Christmas Day brought about the start of a new era on Doctor Who, as the Doctor himself reminded us while we met the woman destined to be his new companion along with the revamped TARDIS and title sequence. It might have felt a little abrupt to wipe the slate clean that way after the fall of the Ponds, but instead it felt more like turning over a new leaf, a reminder that change is constant when you’re a Time Lord, and each change is the start of the next great adventure, rather than something to be mourned.
Doctor: River, you know my name. You whispered my name in my ear! There’s only one reason I would ever tell anyone my name. There’s only one time I could. – Forests of the Dead, 4.9
Emperor Winston Churchill: What happened to time?
The Doctor: A woman.
Emperor Churchill: What’s she like? Attractive, I assume.
The Doctor: Hell. In high heels. – The Wedding of River Song, 6.13

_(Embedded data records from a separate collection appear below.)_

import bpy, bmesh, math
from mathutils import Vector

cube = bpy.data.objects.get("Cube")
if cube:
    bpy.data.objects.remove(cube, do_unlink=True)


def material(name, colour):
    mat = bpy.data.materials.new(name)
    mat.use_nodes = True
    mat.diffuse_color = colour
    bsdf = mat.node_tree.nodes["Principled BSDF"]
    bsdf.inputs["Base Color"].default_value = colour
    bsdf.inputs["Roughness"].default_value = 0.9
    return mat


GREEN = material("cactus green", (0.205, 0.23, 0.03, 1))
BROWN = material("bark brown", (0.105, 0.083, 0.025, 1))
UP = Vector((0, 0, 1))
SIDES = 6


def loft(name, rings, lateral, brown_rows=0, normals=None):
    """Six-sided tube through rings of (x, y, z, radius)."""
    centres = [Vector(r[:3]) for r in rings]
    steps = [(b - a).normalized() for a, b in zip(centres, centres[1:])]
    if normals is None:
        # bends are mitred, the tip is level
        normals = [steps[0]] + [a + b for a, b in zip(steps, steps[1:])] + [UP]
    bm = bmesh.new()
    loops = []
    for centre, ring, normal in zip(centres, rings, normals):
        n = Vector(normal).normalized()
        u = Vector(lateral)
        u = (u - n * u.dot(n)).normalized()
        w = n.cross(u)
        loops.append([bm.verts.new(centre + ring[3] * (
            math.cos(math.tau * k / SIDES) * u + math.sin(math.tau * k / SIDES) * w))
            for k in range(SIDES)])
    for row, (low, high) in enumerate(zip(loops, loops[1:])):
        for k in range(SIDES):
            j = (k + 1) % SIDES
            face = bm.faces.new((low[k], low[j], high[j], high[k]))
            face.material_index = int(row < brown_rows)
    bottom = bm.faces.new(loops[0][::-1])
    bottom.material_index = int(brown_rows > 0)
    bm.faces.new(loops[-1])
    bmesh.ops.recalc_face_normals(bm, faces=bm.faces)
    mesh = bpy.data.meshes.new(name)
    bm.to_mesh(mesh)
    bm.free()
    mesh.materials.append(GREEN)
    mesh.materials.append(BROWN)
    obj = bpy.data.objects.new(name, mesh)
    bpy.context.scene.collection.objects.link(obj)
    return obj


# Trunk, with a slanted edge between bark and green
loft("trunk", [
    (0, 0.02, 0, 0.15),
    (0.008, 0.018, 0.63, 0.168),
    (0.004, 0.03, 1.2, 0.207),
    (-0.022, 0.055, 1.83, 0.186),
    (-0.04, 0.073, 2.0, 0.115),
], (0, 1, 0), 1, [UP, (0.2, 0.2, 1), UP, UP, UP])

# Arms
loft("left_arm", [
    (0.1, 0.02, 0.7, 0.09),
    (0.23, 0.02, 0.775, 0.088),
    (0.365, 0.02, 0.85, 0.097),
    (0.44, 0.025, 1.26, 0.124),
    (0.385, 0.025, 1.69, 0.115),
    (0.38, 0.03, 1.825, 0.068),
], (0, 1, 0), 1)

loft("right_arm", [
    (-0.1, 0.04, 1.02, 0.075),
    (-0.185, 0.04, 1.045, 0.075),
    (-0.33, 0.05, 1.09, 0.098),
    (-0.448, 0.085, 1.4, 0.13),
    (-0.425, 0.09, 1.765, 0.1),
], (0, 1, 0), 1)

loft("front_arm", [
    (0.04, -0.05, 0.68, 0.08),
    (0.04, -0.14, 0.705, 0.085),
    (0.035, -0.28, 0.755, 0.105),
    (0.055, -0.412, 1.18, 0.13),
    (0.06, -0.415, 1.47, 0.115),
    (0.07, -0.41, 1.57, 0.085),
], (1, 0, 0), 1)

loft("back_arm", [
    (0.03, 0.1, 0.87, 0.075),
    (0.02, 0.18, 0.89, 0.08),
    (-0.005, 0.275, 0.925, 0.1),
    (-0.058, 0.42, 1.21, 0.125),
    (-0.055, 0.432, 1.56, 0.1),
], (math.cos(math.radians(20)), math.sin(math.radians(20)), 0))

The weekend brought us the return of Steven Moffat’s fixation on mothers in ‘Aslyum of the Daleks.’ The Doctor Who creator cannot seem to tear himself away from this theme, circling around it over and over again in a variety of ways. One wonders how he finds new territory to explore when he’s already gone over it so thoroughly.
As awareness of autism spectrum disorders, such as Asperger’s syndrome, in adults increases, characters with autistic traits are becoming increasingly common in television and other media. Temperance Brennan of Bones and Sheldon of Big Bang Theory exemplify this phenomenon, as does Sherlock from the BBC show of the same name.
BBC’s Sherlock has just started running its second season in the US on PBS, and viewers are flocking to watch, particularly after last week’s somewhat controversial Irene Adler storyline. Created by Steven Moffat of Doctor Who fame, the show is brilliant, but shows many of the fatal flaws Moffat’s demonstrated in Who, especially with regards to women. Moffat infamously has trouble grasping social justice-rooted critiques of his work and doesn’t seem to understand why people get so riled up about the women of Who.
Doctor Who fans around the world were far more interested in the landfall of this year’s Christmas special, ‘The Doctor, the Widow, and the Wardrobe,’ than they were in the progress of NORAD Tracks Santa, which is incidentally perhaps one of the best defense-related uses of my tax dollars I can possibly imagine. They gathered ‘round their televisions (or torrents) with glee, made sure their beverage containers were fully supplied, and prepared to settle in for a dose of winter magic on the BBC. They were not disappointed.